§ Exercise brief
Go through the data and tally the lines that include "cushion". The reply is that number alone.

§ Data in this exercise
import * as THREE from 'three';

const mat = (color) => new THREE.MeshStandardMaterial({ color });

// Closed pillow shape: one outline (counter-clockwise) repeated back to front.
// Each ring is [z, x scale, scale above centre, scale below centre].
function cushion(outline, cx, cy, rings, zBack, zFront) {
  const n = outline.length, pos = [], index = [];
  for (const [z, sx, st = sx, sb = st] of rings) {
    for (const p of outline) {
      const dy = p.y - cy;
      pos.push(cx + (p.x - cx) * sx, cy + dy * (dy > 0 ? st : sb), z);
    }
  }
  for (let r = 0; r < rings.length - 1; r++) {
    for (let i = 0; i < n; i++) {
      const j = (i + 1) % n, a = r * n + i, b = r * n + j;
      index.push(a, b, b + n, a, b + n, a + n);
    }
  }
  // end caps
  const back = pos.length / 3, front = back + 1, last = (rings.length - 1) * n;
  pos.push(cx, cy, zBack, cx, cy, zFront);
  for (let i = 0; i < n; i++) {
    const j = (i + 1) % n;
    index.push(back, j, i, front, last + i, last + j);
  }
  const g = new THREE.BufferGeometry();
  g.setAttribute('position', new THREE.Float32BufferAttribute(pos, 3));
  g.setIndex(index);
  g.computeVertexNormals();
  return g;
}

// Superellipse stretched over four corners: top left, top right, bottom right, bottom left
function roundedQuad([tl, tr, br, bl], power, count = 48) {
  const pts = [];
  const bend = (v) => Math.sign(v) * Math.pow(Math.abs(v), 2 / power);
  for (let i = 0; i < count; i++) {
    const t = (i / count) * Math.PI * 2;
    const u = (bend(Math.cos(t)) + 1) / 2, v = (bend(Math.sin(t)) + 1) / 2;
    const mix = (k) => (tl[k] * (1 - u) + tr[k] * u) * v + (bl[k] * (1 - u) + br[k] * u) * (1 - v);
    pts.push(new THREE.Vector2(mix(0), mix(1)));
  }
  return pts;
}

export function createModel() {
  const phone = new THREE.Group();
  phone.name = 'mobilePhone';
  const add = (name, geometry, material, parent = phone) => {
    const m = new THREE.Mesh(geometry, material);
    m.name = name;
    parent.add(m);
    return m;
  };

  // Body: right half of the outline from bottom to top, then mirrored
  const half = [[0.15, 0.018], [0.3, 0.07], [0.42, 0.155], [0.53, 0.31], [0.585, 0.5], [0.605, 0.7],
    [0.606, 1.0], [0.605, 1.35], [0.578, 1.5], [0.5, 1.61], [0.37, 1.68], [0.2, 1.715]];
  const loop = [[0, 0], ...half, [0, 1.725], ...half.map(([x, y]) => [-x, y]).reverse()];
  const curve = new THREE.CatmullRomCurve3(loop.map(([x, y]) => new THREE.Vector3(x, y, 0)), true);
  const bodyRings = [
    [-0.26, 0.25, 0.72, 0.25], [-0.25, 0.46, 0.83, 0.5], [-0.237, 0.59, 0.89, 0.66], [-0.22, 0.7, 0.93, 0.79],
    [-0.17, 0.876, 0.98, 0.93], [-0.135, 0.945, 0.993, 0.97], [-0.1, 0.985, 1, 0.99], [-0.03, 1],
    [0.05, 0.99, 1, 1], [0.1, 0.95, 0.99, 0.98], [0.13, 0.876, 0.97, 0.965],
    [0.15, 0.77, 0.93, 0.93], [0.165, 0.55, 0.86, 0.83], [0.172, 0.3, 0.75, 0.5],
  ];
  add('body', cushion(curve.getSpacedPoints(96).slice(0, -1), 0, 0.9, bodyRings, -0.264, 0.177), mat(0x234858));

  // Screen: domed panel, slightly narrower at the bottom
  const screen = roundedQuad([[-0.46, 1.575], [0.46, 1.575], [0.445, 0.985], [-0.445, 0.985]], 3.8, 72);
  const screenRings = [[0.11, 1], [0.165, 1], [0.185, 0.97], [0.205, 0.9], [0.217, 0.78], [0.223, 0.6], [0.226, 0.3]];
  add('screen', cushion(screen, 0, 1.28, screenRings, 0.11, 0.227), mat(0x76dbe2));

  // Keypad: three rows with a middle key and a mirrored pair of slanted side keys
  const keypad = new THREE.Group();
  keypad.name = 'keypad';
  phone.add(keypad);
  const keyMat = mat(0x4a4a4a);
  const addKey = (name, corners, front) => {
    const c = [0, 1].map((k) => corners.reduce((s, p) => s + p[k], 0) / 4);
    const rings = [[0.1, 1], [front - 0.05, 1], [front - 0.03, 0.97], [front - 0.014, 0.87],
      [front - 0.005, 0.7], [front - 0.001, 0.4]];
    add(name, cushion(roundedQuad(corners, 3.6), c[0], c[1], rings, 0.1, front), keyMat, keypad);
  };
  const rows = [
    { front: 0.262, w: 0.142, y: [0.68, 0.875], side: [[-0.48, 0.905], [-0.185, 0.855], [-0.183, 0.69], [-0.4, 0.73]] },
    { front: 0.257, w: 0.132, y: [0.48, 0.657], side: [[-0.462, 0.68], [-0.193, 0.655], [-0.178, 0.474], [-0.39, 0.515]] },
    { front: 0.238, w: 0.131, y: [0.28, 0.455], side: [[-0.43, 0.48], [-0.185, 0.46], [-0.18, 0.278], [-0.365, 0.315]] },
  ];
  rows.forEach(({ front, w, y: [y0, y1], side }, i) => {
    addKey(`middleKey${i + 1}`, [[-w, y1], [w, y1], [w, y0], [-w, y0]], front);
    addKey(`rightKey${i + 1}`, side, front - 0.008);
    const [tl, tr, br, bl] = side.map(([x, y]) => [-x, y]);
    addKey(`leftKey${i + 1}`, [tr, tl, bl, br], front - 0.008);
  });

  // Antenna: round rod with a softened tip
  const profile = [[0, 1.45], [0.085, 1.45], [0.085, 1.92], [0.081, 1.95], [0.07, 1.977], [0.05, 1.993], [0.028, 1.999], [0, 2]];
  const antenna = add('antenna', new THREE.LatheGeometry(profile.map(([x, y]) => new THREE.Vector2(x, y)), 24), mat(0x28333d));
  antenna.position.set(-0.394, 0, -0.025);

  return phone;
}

§ Task solution
4